If you’re fan of Les Mis, you already know that red symbolizes “the blood of angry men” and “a world about to dawn.” It’s the color of the revolution, and that’s not just true if you’re a quasi-fictional French student back in 1832 -- it became the color du jour for Socialist and Communist revolutionaries as well. And It’s not a coincidence that the current Chinese flag and the flag of the former Soviet Union are against a field of red. Red, to them, is the color of change...As Mental Floss explains, "during the Cultural Revolution, members of the Red Guard began publicly voicing their displeasure with red stoplights. Because red was the color of the revolution, they felt it should mean 'go,' symbolically encouraging the spread of Communism."

And so the campaign began. It began with an advertising campaign; in 1966, the Guardian reported that "the Guards plastered posters on the city’s walls today which said that red [ . . . ] should be used as a signal for traffic to go forward" -- literally the opposite of what it meant to drivers both then and now. But that wasn't enough; would you run a red light because a poster, even one purporting to be official, told you to? Hardly. So in some areas, members of the Red Guard became ad hoc traffic cops, telling drivers to go on red and stop on green.

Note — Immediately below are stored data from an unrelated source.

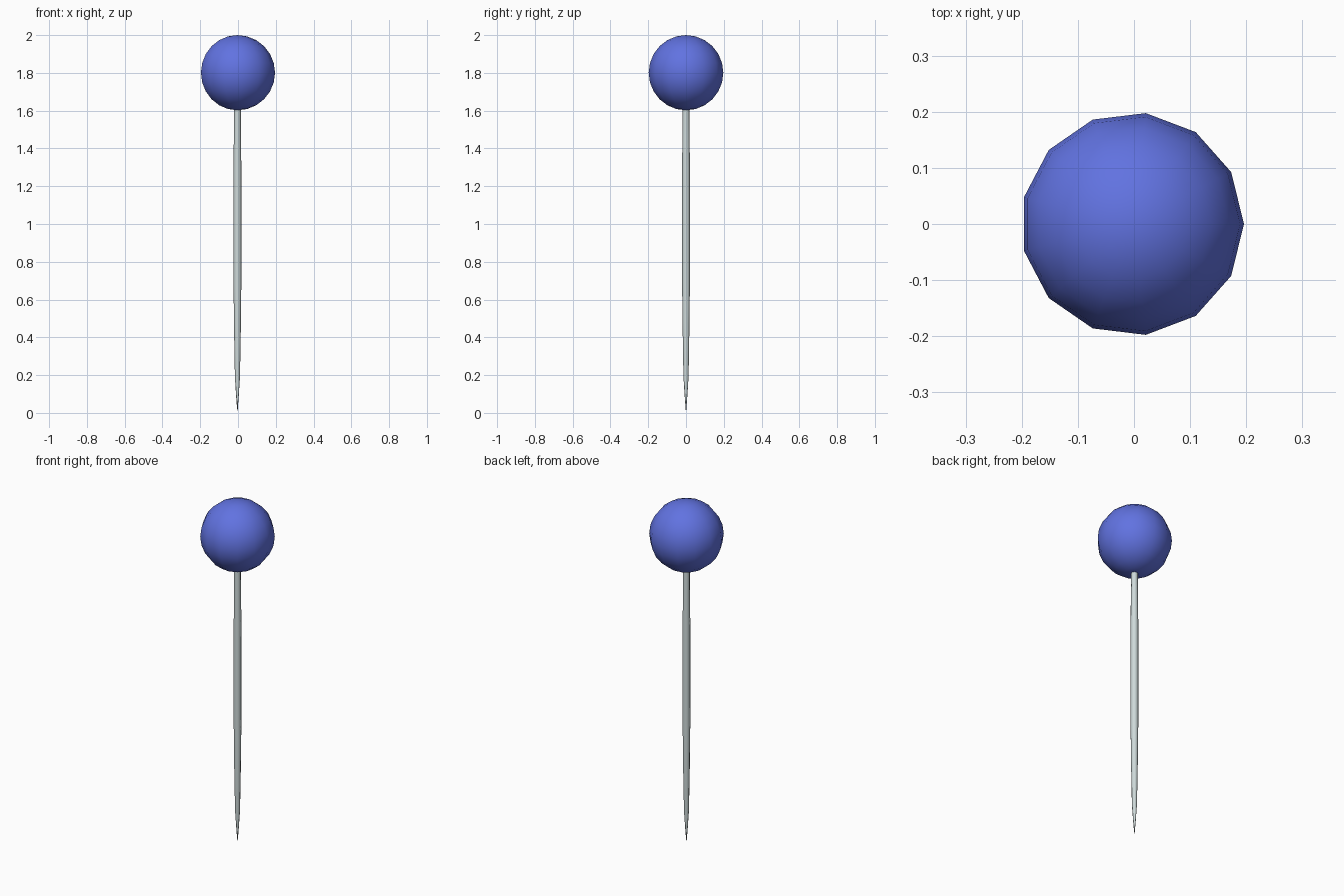
import bpy, bmesh
from math import cos, sin, pi

if "Cube" in bpy.data.objects:
    bpy.data.objects.remove(bpy.data.objects["Cube"])

CX = -0.003  # axis offset that centres the odd-sided ball


def lathe(name, profile, sides, color):
    """Revolve (radius, z) points; zero radius makes a single pole vertex."""
    bm = bmesh.new()
    rings = []
    for r, z in profile:
        n = 1 if r == 0 else sides
        rings.append([bm.verts.new((CX + r * cos(2 * pi * i / sides),
                                    r * sin(2 * pi * i / sides), z)) for i in range(n)])
    for a, b in zip(rings, rings[1:]):
        for i in range(sides):
            j = (i + 1) % sides
            if len(a) == 1:
                bm.faces.new((a[0], b[j], b[i]))
            elif len(b) == 1:
                bm.faces.new((a[i], a[j], b[0]))
            else:
                bm.faces.new((a[i], a[j], b[j], b[i]))
    bmesh.ops.recalc_face_normals(bm, faces=bm.faces)
    for f in bm.faces:
        f.smooth = True
    mesh = bpy.data.meshes.new(name)
    bm.to_mesh(mesh)
    bm.free()
    mat = bpy.data.materials.new(name + "_material")
    mat.diffuse_color = color
    mat.use_nodes = True
    mat.node_tree.nodes["Principled BSDF"].inputs["Base Color"].default_value = mat.diffuse_color
    mesh.materials.append(mat)
    obj = bpy.data.objects.new(name, mesh)
    bpy.context.collection.objects.link(obj)
    return obj


# Round ball head
R, STEPS = 0.199, 12
ball = [(0 if k in (0, STEPS) else R * sin(pi * k / STEPS),
         2 - R - R * cos(pi * k / STEPS)) for k in range(STEPS + 1)]
lathe("ball_head", ball, 13, (0.12, 0.17, 0.75, 1))

# Slender shaft tapering to a sharp point, top buried in the ball
shaft = [(0, 0), (0.006, 0.075), (0.0135, 0.19), (0.0185, 0.48), (0.0205, 0.68),
         (0.0205, 1.3), (0.018, 1.6), (0.017, 1.66), (0, 1.66)]
lathe("needle_shaft", shaft, 8, (0.62, 0.70, 0.70, 1))
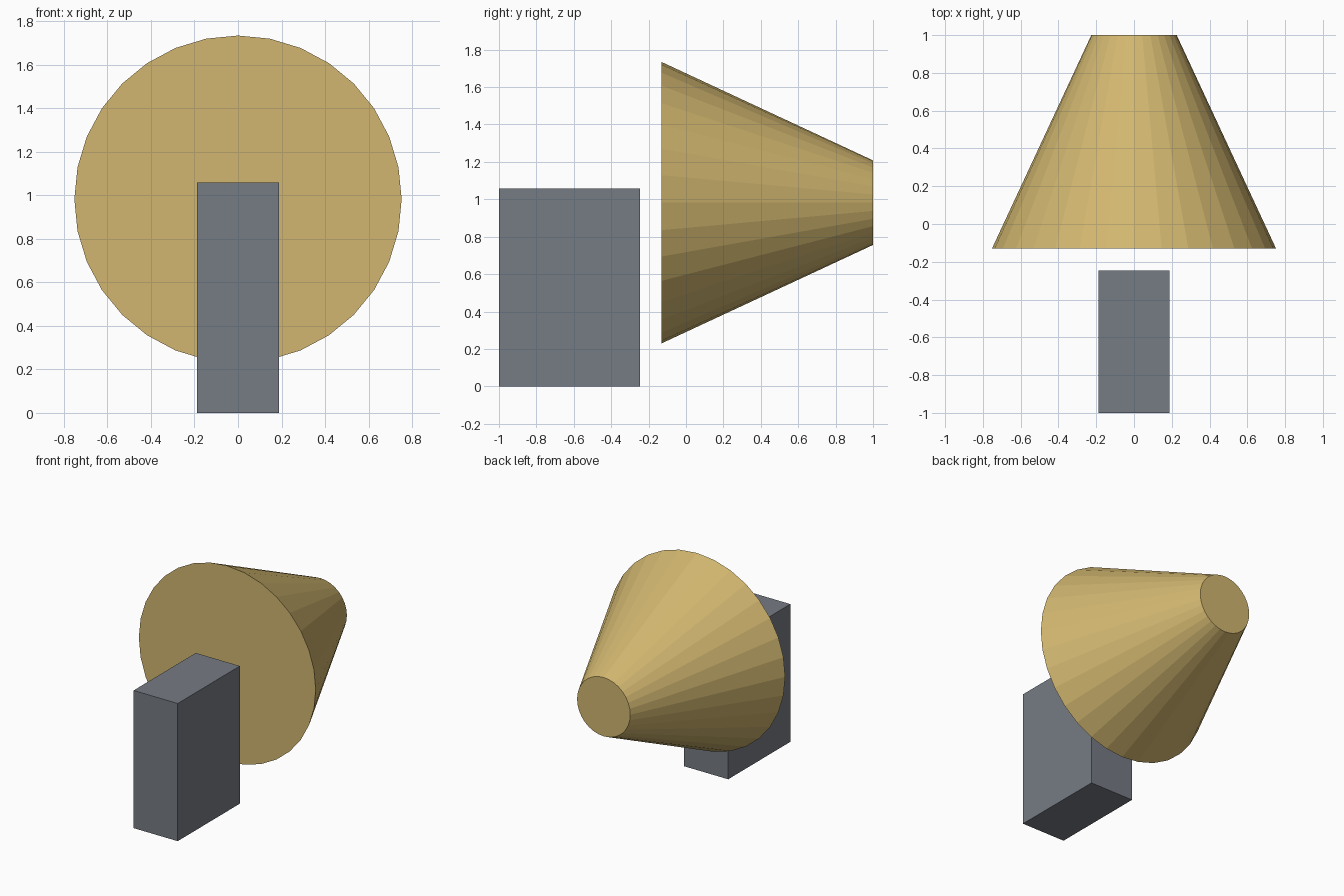
import bpy
from math import pi

default = bpy.data.objects.get("Cube")
if default:
    bpy.data.objects.remove(default, do_unlink=True)


def make_material(name, color):
    mat = bpy.data.materials.new(name)
    mat.use_nodes = True
    mat.diffuse_color = color
    mat.node_tree.nodes["Principled BSDF"].inputs["Base Color"].default_value = color
    return mat


def finish(name, mat):
    obj = bpy.context.object
    obj.name = obj.data.name = name
    obj.data.materials.append(mat)
    bpy.ops.object.transform_apply(location=False, rotation=True, scale=True)
    return obj


gold = make_material("sandy gold", (0.64, 0.47, 0.16, 1))
grey = make_material("slate grey", (0.18, 0.2, 0.23, 1))

# Upright block at the front
front, back, width, height = -1.0, -0.245, 0.375, 1.058
bpy.ops.mesh.primitive_cube_add(size=1, location=(0, (front + back) / 2, height / 2))
bpy.context.object.scale = (width, back - front, height)
finish("front_block", grey)

# Truncated cone lying along y, wide end facing the block
wide_y, narrow_y = -0.13, 1.0
bpy.ops.mesh.primitive_cone_add(
    vertices=32, radius1=0.752, radius2=0.226, depth=narrow_y - wide_y,
    location=(0, (wide_y + narrow_y) / 2, 0.982), rotation=(-pi / 2, 0, 0))
finish("tapered_horn", gold)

If that sounds like a terrible idea, you're right -- it was. As Jalopnik notes, "obviously they could not man every intersection, and some drivers ended up going on red and others going on green, and there were a lot of accidents." Ultimately, the regime thought better of the idea and red, for traffic purposes at least, remained "stop."
 



Mao: The Unknown Story" by Jung Chang and Jon Halliday; as the synopsis notes, it's "the most authoritative life of the Chinese leader every written." Four stars on nearly 500 reviews.

They Blue It: Where stop signs are blue, and why. 


New Zealand’s head of policy profession shared his perspective on balancing the preservation of institutions of state with the needs of ministers, staying on the cutting-edge of policy, and managing risk when so much can go wrong. Don’t do it alone, he advises. 
Kibblewhite: stewardship challenges for today’s public service leaders 


False corruption accusations can ruin reputations. But maybe the answer is not restricting political speech, but investigating complaints quickly Free speech curb not needed for council elections